Hopefully it has something to do with a profitable solution to a problem – in this case you think the world needs another cinnamon cookie.  But there may also be an emotional component that figures into your decision.  For instance on a soul level do you take pleasure in the idea of making the cookie dough, hand scooping it onto parchment-lined sheets in preparation for the fiery ovens?  Honestly would you be interested in the business if time in the kitchen was not part of the promise? 

If taking the bakery kitchen out of the model doesn’t feel good then you're a prime candidate for doing your own manufacturing.

On the other hand does your dream center on sales?  If your vision focuses more on the distribution side as opposed to the manufacturing side you may want to forget the apron and start looking for a copacker.  

EXISTING BUSINESS -If you're an existing business involved in creating strategies for expansion you've probably already fulfilled your need to be elbow-deep in dough.   In other words you no longer need to make the cookies (or the widgets) to feel productive.  If this is the case it may be time to seek outside manufacturing (a copacker.) 

With startup or expanding  you have different issues; different considerations.  This first post was to represent the “softer side” of the issue.  The next post will be a touch more gritty.   

So stay tuned.  In a few days I'll finish this conversation with a pros and cons list that will help. 

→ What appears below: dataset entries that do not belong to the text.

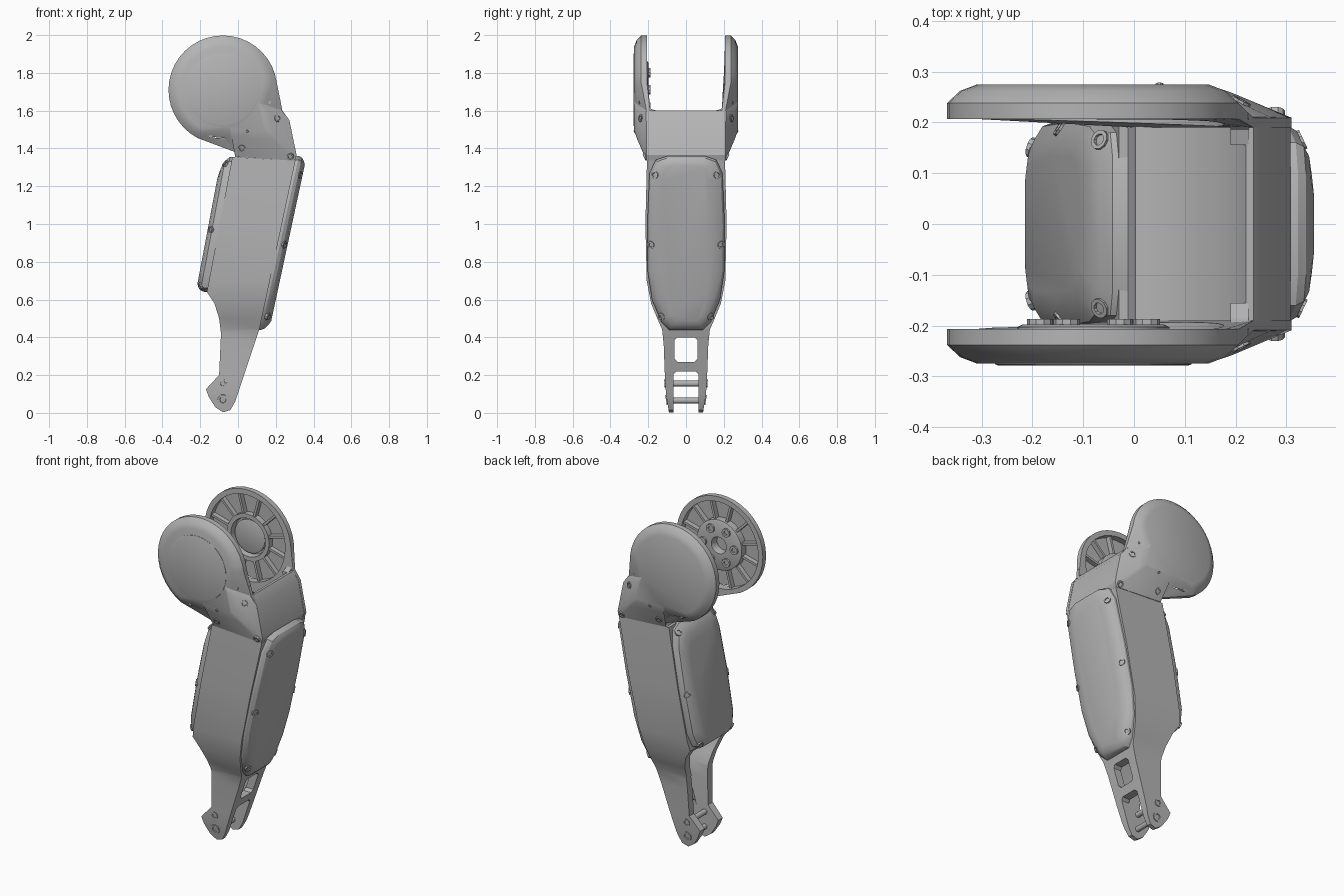
import bpy, bmesh
from math import sin, cos, radians, tau
from mathutils import Vector

cube = bpy.data.objects.get("Cube")
if cube:
    bpy.data.objects.remove(cube)

grey = bpy.data.materials.new("warm_grey")
grey.use_nodes = True
grey.diffuse_color = (0.46, 0.46, 0.46, 1)
grey.node_tree.nodes["Principled BSDF"].inputs["Base Color"].default_value = grey.diffuse_color

HUB = Vector((-0.08, 0, 1.71))


def finish(name, bm):
    bmesh.ops.recalc_face_normals(bm, faces=bm.faces)
    mesh = bpy.data.meshes.new(name)
    bm.to_mesh(mesh)
    bm.free()
    obj = bpy.data.objects.new(name, mesh)
    bpy.context.collection.objects.link(obj)
    mesh.materials.append(grey)
    return obj


def loft(name, loops, cyclic=False):
    """Skin a row of equal-length closed loops, capped unless cyclic."""
    bm = bmesh.new()
    rings = [[bm.verts.new(p) for p in loop] for loop in loops]
    pairs = list(zip(rings, rings[1:]))
    if cyclic:
        pairs.append((rings[-1], rings[0]))
    else:
        bm.faces.new(rings[0])
        bm.faces.new(rings[-1])
    for a, b in pairs:
        for i in range(len(a)):
            bm.faces.new((a[i - 1], a[i], b[i], b[i - 1]))
    return finish(name, bm)


def prism(name, profile, width):
    """Extrude an x-z profile along y; width is a list of (z, half width)."""
    bm = bmesh.new()
    rings = [[bm.verts.new((x, s, z)) for x, z in profile] for s in (-1, 1)]
    bm.faces.new(rings[0])
    bm.faces.new(rings[1])
    for i in range(len(profile)):
        bm.faces.new((rings[0][i - 1], rings[0][i], rings[1][i], rings[1][i - 1]))
    for z, _ in width:
        bmesh.ops.bisect_plane(bm, geom=bm.verts[:] + bm.edges[:] + bm.faces[:],
                               plane_co=(0, 0, z), plane_no=(0, 0, 1))
    for v in bm.verts:
        v.co.y *= interpolate(width, v.co.z)
    return finish(name, bm)


def interpolate(table, z):
    if z <= table[0][0]:
        return table[0][1]
    for (a, u), (b, v) in zip(table, table[1:]):
        if z <= b:
            return u + (v - u) * (z - a) / (b - a)
    return table[-1][1]


def lathe(name, profile, n=32, cyclic=False, centre=HUB):
    """Revolve (radius, y) points about an axis along y."""
    return loft(name, [[(centre.x + r * cos(tau * i / n), y, centre.z + r * sin(tau * i / n))
                        for i in range(n)] for r, y in profile], cyclic)


def cut(obj, cutter):
    mod = obj.modifiers.new("cut", 'BOOLEAN')
    mod.operation, mod.solver, mod.object = 'DIFFERENCE', 'EXACT', cutter
    bpy.context.view_layer.update()
    graph = bpy.context.evaluated_depsgraph_get()
    mesh = bpy.data.meshes.new_from_object(obj.evaluated_get(graph))
    obj.modifiers.clear()
    obj.data = mesh
    bpy.data.objects.remove(cutter)


def screw(name, target, origin, direction, r=0.02):
    """Seat a small socket screw on the surface that the ray meets."""
    bpy.context.view_layer.update()
    hit, loc, normal, _ = target.ray_cast(Vector(origin), Vector(direction))
    if not hit:
        return
    rot = normal.to_track_quat('Z', 'Y')
    loft(name, [[loc + rot @ Vector((k * r * cos(tau * i / 10), k * r * sin(tau * i / 10), h))
                 for i in range(10)]
                for k, h in ((1, -0.02), (1, 0.005), (0.6, 0.005), (0.5, -0.006))])


# Main limb: broad housing that narrows to a forked foot
widths = [(0, 0.09), (0.1, 0.106), (0.2, 0.112), (0.36, 0.118), (0.44, 0.126), (0.5, 0.152),
          (0.58, 0.185), (0.7, 0.208), (1.0, 0.215), (1.36, 0.206)]
limb = prism("limb_body", [
    (-0.03, 1.355), (-0.165, 0.64), (-0.125, 0.58), (-0.1, 0.5), (-0.09, 0.42), (-0.1, 0.2),
    (-0.17, 0.125), (-0.155, 0.085), (-0.12, 0.03), (-0.08, 0.003), (-0.04, 0.015),
    (-0.015, 0.06), (0.115, 0.45), (0.304, 1.335)], widths)
cut(limb, prism("channel_cutter", [(-0.4, 0.62), (-0.4, -0.1), (-0.118, -0.1), (0.065, 0.45),
                                   (0.09, 0.58), (0.07, 0.62)],
                [(z, w - 0.045) for z, w in widths]))
for low, high, half in ((-0.1, 0.22, 0.065), (0.27, 0.4, 0.06)):
    c = 0.015
    cut(limb, loft("slot_cutter", [[(x, s * y, z) for s, y, z in (
        (-1, half, low + c), (-1, half - c, low), (1, half - c, low), (1, half, low + c),
        (1, half, high - c), (1, half - c, high), (-1, half - c, high), (-1, half, high - c))]
        for x in (-0.5, 0.5)]))

# Pins across the foot
for z in (0.065, 0.155):
    lathe("foot_pin", [(0.016, -0.09), (0.016, 0.09)], 12, centre=Vector((-0.08, 0, z)))


# Bulging covers on both narrow sides of the limb
def cover(name, half, base, side, mid, layers):
    outline = half + [(-y, z) for y, z in reversed(half)]
    loops = []
    for sy, sz, d in layers:
        pts = [(y * sy, mid + (z - mid) * sz) for y, z in outline]
        loops.append([(base(z) + side * d, y, z) for y, z in pts])
    return loft(name, loops)


left_cover = cover("left_cover", [
    (0.1, 1.36), (0.16, 1.34), (0.193, 1.27), (0.205, 1.0), (0.203, 0.75), (0.18, 0.6),
    (0.13, 0.48), (0.09, 0.44)], lambda z: 0.115 + (z - 0.45) * 0.215, 1, 0.9,
    ((1, 1, -0.02), (1, 1, 0.012), (0.95, 0.98, 0.03), (0.83, 0.94, 0.044), (0.6, 0.9, 0.053)))
right_cover = cover("right_cover", [
    (0.13, 1.355), (0.18, 1.33), (0.2, 1.25), (0.208, 1.0), (0.2, 0.74), (0.17, 0.66),
    (0.13, 0.64)], lambda z: -0.03 + (z - 1.355) * 0.189, -1, 0.85,
    ((1, 1, -0.02), (1, 1, 0.012), (0.96, 0.96, 0.035), (0.85, 0.88, 0.05), (0.65, 0.78, 0.058)))

# Fork: teardrop cheeks with a dished, ribbed inner face
arc = [(HUB.x + 0.288 * cos(radians(a)), HUB.z + 0.288 * sin(radians(a)))
       for a in range(8, 245, 9)]
root = [(0.0, 1.375), (-0.015, 1.355), (0.3, 1.335), (0.31, 1.365), (0.272, 1.55), (0.235, 1.6)]


def cheek(name, side):
    def ring(y_arc, y_root, k_arc, k_root):
        rows = [(p, y_arc, k_arc) for p in arc] + [(p, y_root, k_root) for p in root]
        return [(HUB.x + (x - HUB.x) * k, side * y, HUB.z + (z - HUB.z) * k)
                for (x, z), y, k in rows]
    obj = loft(name, [ring(0.207, 0.19, 1, 1), ring(0.238, 0.209, 1, 1),
                      ring(0.262, 0.258, 0.91, 0.7), ring(0.274, 0.274, 0.8, 0.58)])
    cut(obj, lathe("dish_cutter", [(0.257, side * 0.15), (0.257, side * 0.245)], 40))
    for i in range(12):
        a = tau * (i + 0.5) / 12
        out, across = Vector((cos(a), 0, sin(a))), Vector((-sin(a), 0, cos(a))) * 0.007
        loft(name + "_rib", [[HUB + out * r + across * s + Vector((0, side * y, 0))
                              for s, y in ((-1, 0.216), (1, 0.216), (1, 0.25), (-1, 0.25))]
                             for r in (0.13, 0.262)])
    return obj


front_cheek = cheek("front_cheek", -1)
back_cheek = cheek("back_cheek", 1)

# Round outer cap and bolted hub on the front cheek, ring hub on the back cheek
lathe("front_cap", [(0.193, -0.27), (0.193, -0.276), (0.188, -0.278)], 40)
lathe("front_hub", [(0.15, -0.25), (0.15, -0.203), (0.14, -0.198), (0.05, -0.198),
                    (0.045, -0.215), (0.045, -0.25)], cyclic=True)
for i in range(6):
    a = tau * i / 6
    spot = HUB + Vector((cos(a), 0, sin(a))) * 0.105
    lathe("hub_lug", [(0.026, -0.21), (0.026, -0.187), (0.012, -0.187), (0.01, -0.193)], 10,
          centre=spot)
lathe("back_hub_ring", [(0.14, 0.25), (0.14, 0.21), (0.115, 0.21), (0.11, 0.25)], cyclic=True)
lathe("back_hub_disc", [(0.1, 0.25), (0.1, 0.228), (0.09, 0.224)])

# Bridge joining the cheeks, hollowed to clear the round joint
hollow = [(HUB.x + 0.32 * cos(radians(a)), HUB.z + 0.32 * sin(radians(a)))
          for a in range(-75, -19, 5)]
prism("fork_bridge", hollow + [(0.235, 1.6), (0.27, 1.55), (0.308, 1.365), (0.298, 1.335),
                               (-0.012, 1.355)], [(1.3, 0.208), (1.7, 0.212)])

# Concave fillets where the bridge meets the cheeks
for s in (-1, 1):
    loft("bridge_fillet", [[(x, s * y, z) for y, z in (
        (0.215, 1.58), (0.155, 1.58), (0.155, 1.6), (0.185, 1.609), (0.2, 1.627), (0.208, 1.66),
        (0.215, 1.66))] for x in (0.19, 0.225)])

# Screws
for s, plate in ((-1, front_cheek), (1, back_cheek)):
    for x, z, r in ((0.21, 1.56, 0.02), (0.02, 1.4, 0.02), (0.277, 1.355, 0.02),
                    (0.05, 1.49, 0.008)):
        screw("fork_screw", plate, (x, s, z), (0, -s, 0), r)
    for z, r in ((0.07, 0.028), (0.155, 0.022)):
        screw("foot_screw", limb, (-0.08, s, z), (0, -s, 0), r)
    for y, z in ((0.165, 1.26), (0.185, 0.89), (0.13, 0.51)):
        screw("left_cover_screw", left_cover, (1, s * y, z), (-1, 0, 0))
    for y, z in ((0.165, 1.32), (0.19, 0.97), (0.15, 0.67)):
        screw("right_cover_screw", right_cover, (-1, s * y, z), (1, 0, 0))

# Smooth shading with crisp edges
for obj in bpy.context.scene.objects:
    obj.select_set(obj.type == 'MESH')
    if obj.type == 'MESH':
        bpy.context.view_layer.objects.active = obj
bpy.ops.object.shade_smooth_by_angle(angle=radians(28))
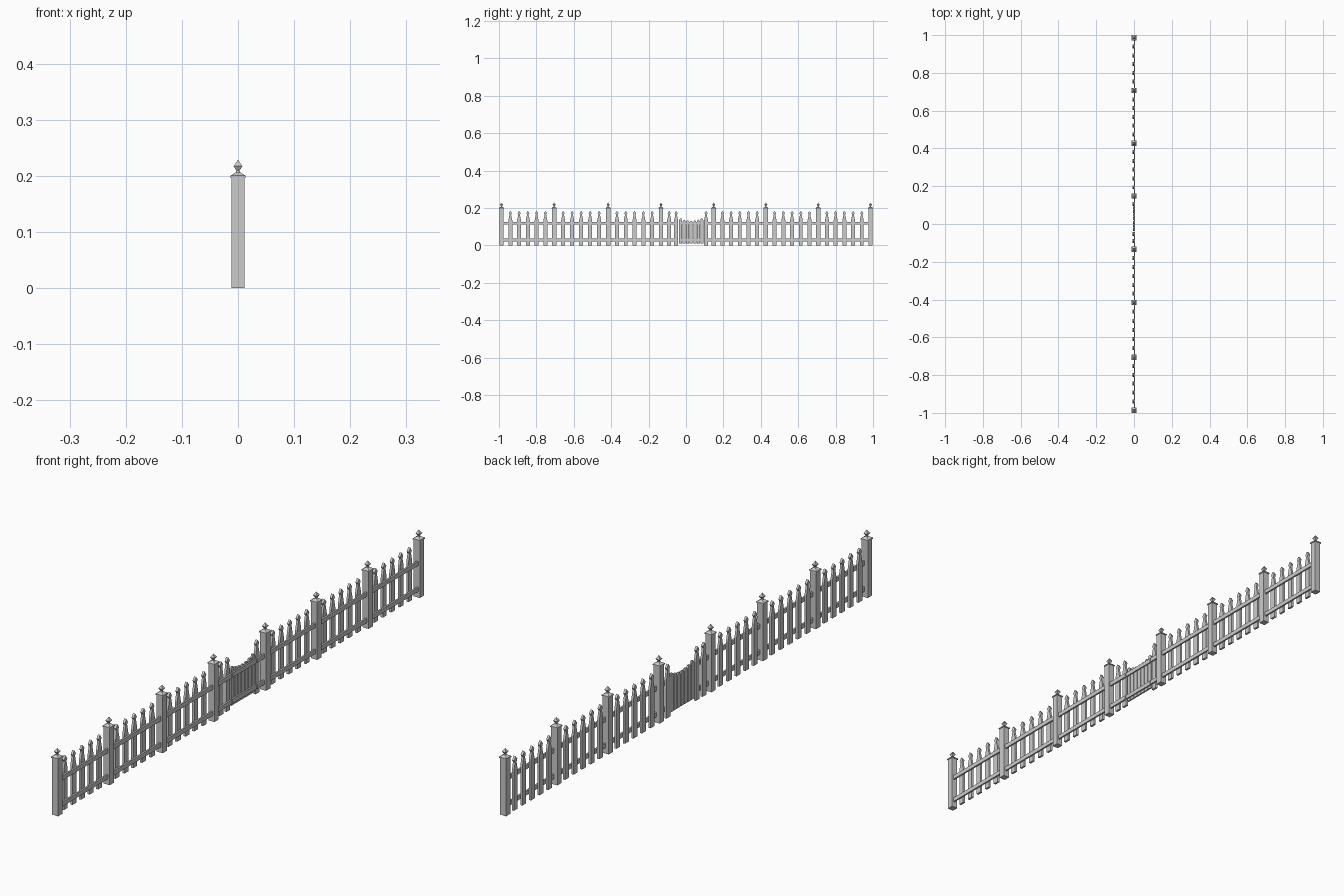
import bpy, bmesh

if "Cube" in bpy.data.objects:
    bpy.data.objects.remove(bpy.data.objects["Cube"])


def finish(bm, name):
    bmesh.ops.recalc_face_normals(bm, faces=bm.faces)
    me = bpy.data.meshes.new(name)
    bm.to_mesh(me)
    bm.free()
    ob = bpy.data.objects.new(name, me)
    bpy.context.collection.objects.link(ob)
    return ob


def box(name, x0, x1, y0, y1, z0, z1):
    bm = bmesh.new()
    bmesh.ops.create_cube(bm, size=1)
    for v in bm.verts:
        v.co.x = x0 if v.co.x < 0 else x1
        v.co.y = y0 if v.co.y < 0 else y1
        v.co.z = z0 if v.co.z < 0 else z1
    return finish(bm, name)


def square_post(name, y, rings):
    """Stack of square rings (half width, height)."""
    bm = bmesh.new()
    prev = None
    for h, z in rings:
        ring = [bm.verts.new((sx * h, y + sy * h, z))
                for sx, sy in ((-1, -1), (1, -1), (1, 1), (-1, 1))]
        if prev is None:
            bm.faces.new(ring)
        else:
            for i in range(4):
                j = (i + 1) % 4
                bm.faces.new((prev[i], prev[j], ring[j], ring[i]))
        prev = ring
    bm.faces.new(prev)
    return finish(bm, name)


def board(name, y, x0, x1, half_profile):
    """Flat board with a mirrored outline of (half width, height)."""
    outline = [(w, z) for w, z in half_profile]
    outline += [(-w, z) for w, z in reversed(half_profile) if w > 0]
    bm = bmesh.new()
    face = bm.faces.new([bm.verts.new((x0, y + w, z)) for w, z in outline])
    ext = bmesh.ops.extrude_face_region(bm, geom=[face], use_keep_orig=True)
    moved = [g for g in ext["geom"] if isinstance(g, bmesh.types.BMVert)]
    bmesh.ops.translate(bm, verts=moved, vec=(x1 - x0, 0, 0))
    return finish(bm, name)


POSTS = [-0.9862, -0.705, -0.416, -0.134, 0.148, 0.427, 0.707, 0.9862]
POST_RINGS = [(0.0116, 0), (0.0116, 0.196), (0.0138, 0.196), (0.0138, 0.2),
              (0.004, 0.206), (0.0028, 0.209), (0.0077, 0.217), (0.0002, 0.2286)]
PICKET = [(0.0105, 0), (0.0105, 0.134), (0.0045, 0.162), (0.0045, 0.165),
          (0.0085, 0.172), (0, 0.184)]
RAIL_Z = (0.028, 0.118)
GATE = (-0.038, 0.094)


def rails(name, y0, y1, x0=0.0, x1=0.006):
    for z in RAIL_Z:
        box(name, x0, x1, y0, y1, z - 0.0075, z + 0.0075)


# posts with pyramid caps and finials
for y in POSTS:
    square_post("fence_post", y, POST_RINGS)

# picket bays, the middle one is left open for the gate
for i, (a, b) in enumerate(zip(POSTS, POSTS[1:])):
    if i == 3:
        pickets = (-0.09, -0.053, 0.107)
        rails("short_rail", a, GATE[0] - 0.004)
        rails("short_rail", GATE[1] + 0.003, b)
    else:
        pickets = [a + (b - a) * k / 6 for k in range(1, 6)]
        rails("rail", a, b)
    for y in pickets:
        board("picket", y, -0.008, 0.0, PICKET)

# gate with closely set boards and a dipped top
N = 7
step = (GATE[1] - GATE[0]) / N
for k in range(N):
    y = GATE[0] + step * (k + 0.5)
    t = (k - 3) / 3
    top = 0.131 + 0.013 * t * t
    board("gate_board", y, -0.006, 0.0,
          [(0.008, 0.011), (0.008, top - 0.009), (0.004, top - 0.001), (0, top)])
rails("gate_rail", GATE[0], GATE[1], 0.0, 0.005)
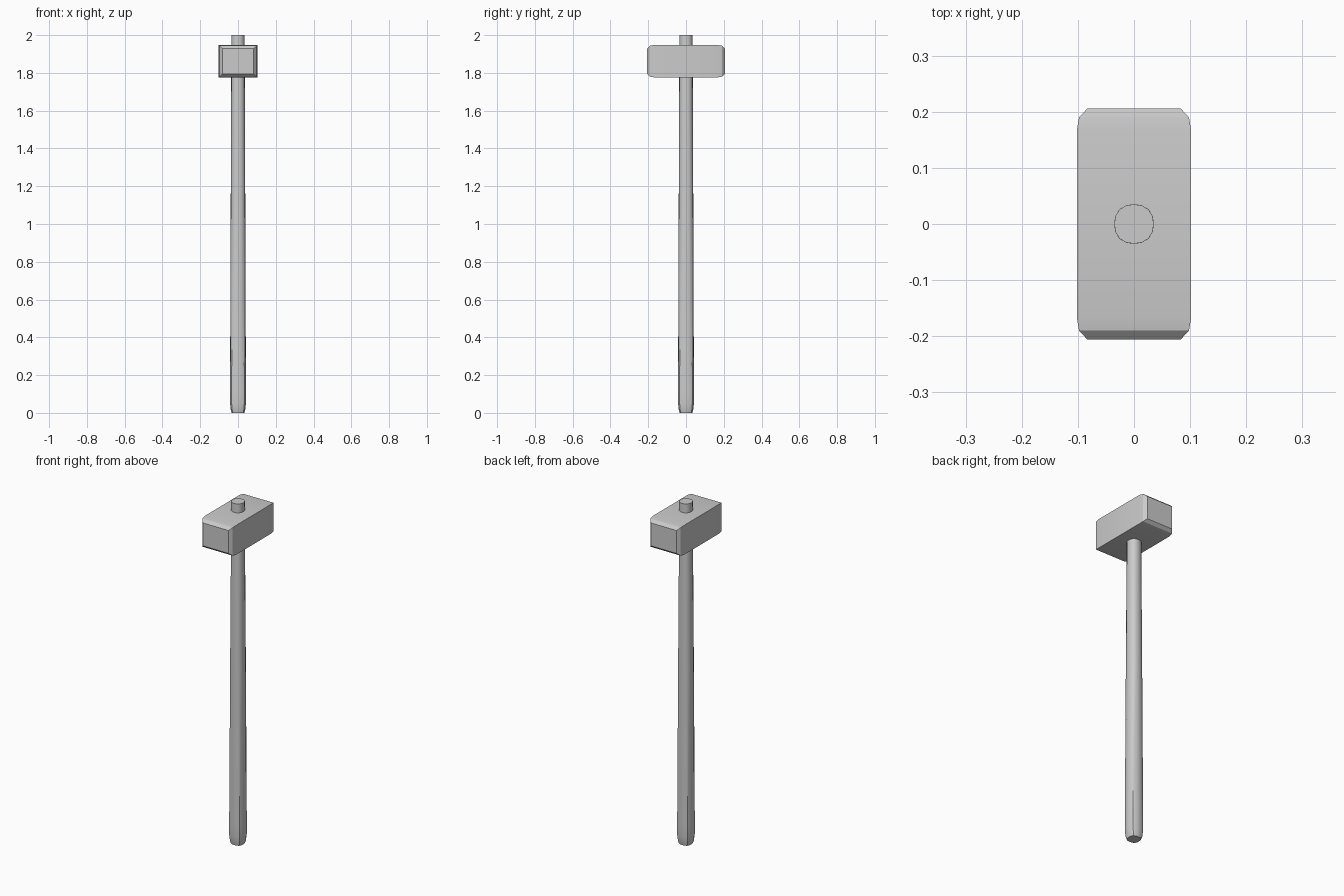
import bpy, math

if "Cube" in bpy.data.objects:
    bpy.data.objects.remove(bpy.data.objects["Cube"])

grey = bpy.data.materials.new("plain grey")
grey.diffuse_color = (0.6, 0.6, 0.6, 1)
grey.use_nodes = True
grey.node_tree.nodes["Principled BSDF"].inputs["Base Color"].default_value = grey.diffuse_color


def loft(name, rings, angle):
    """Skin a stack of equal-length rings and close both ends."""
    n = len(rings[0])
    verts = [p for ring in rings for p in ring]
    faces = [tuple(reversed(range(n))),
             tuple(range(len(verts) - n, len(verts)))]
    for k in range(len(rings) - 1):
        for i in range(n):
            j = (i + 1) % n
            faces.append((k * n + i, k * n + j, (k + 1) * n + j, (k + 1) * n + i))
    mesh = bpy.data.meshes.new(name)
    mesh.from_pydata(verts, [], faces)
    mesh.materials.append(grey)
    obj = bpy.data.objects.new(name, mesh)
    bpy.context.collection.objects.link(obj)
    bpy.ops.object.select_all(action='DESELECT')
    obj.select_set(True)
    bpy.context.view_layer.objects.active = obj
    bpy.ops.object.shade_smooth_by_angle(angle=math.radians(angle))
    return obj


def rounded_ring(z, r, power, sides=16):
    """Cross-section between a circle (power 2) and a square."""
    ring = []
    for i in range(sides):
        a = 2 * math.pi * i / sides
        c, s = math.cos(a), math.sin(a)
        k = r / (abs(c) ** power + abs(s) ** power) ** (1 / power)
        ring.append((c * k, s * k, z))
    return ring


def head_ring(y, inset):
    """Rectangular section of the head, shrunk by inset."""
    x, low, high = 0.102 - inset, 1.776 + inset, 1.948 - inset
    return [(-x, y, low), (-x, y, high), (x, y, high), (x, y, low)]


# Handle: rounded-square grip tapering to a nearly round top
loft("handle", [rounded_ring(*s) for s in (
    (0.0, 0.034, 3.1), (0.015, 0.038, 3.1), (0.05, 0.042, 3.1),
    (0.12, 0.042, 3.1), (1.0, 0.039, 2.7), (1.78, 0.036, 2.3),
    (2.0, 0.035, 2.3))], 35)

# Head: block with eased and chamfered striking ends
half = [(0.206, 0.019), (0.19, 0.004), (0.166, 0.0)]
sections = [(-y, i) for y, i in half] + [(y, i) for y, i in reversed(half)]
loft("hammer_head", [head_ring(y, i) for y, i in sections], 30)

In the meantime read E-Myth Revisited by Michael E. Gerber if you’re in startup.  The Goal by Eliyahu M. Goldratt and Jeff Cox for existing businesses especially if you’re considering staying with your own manufacturing.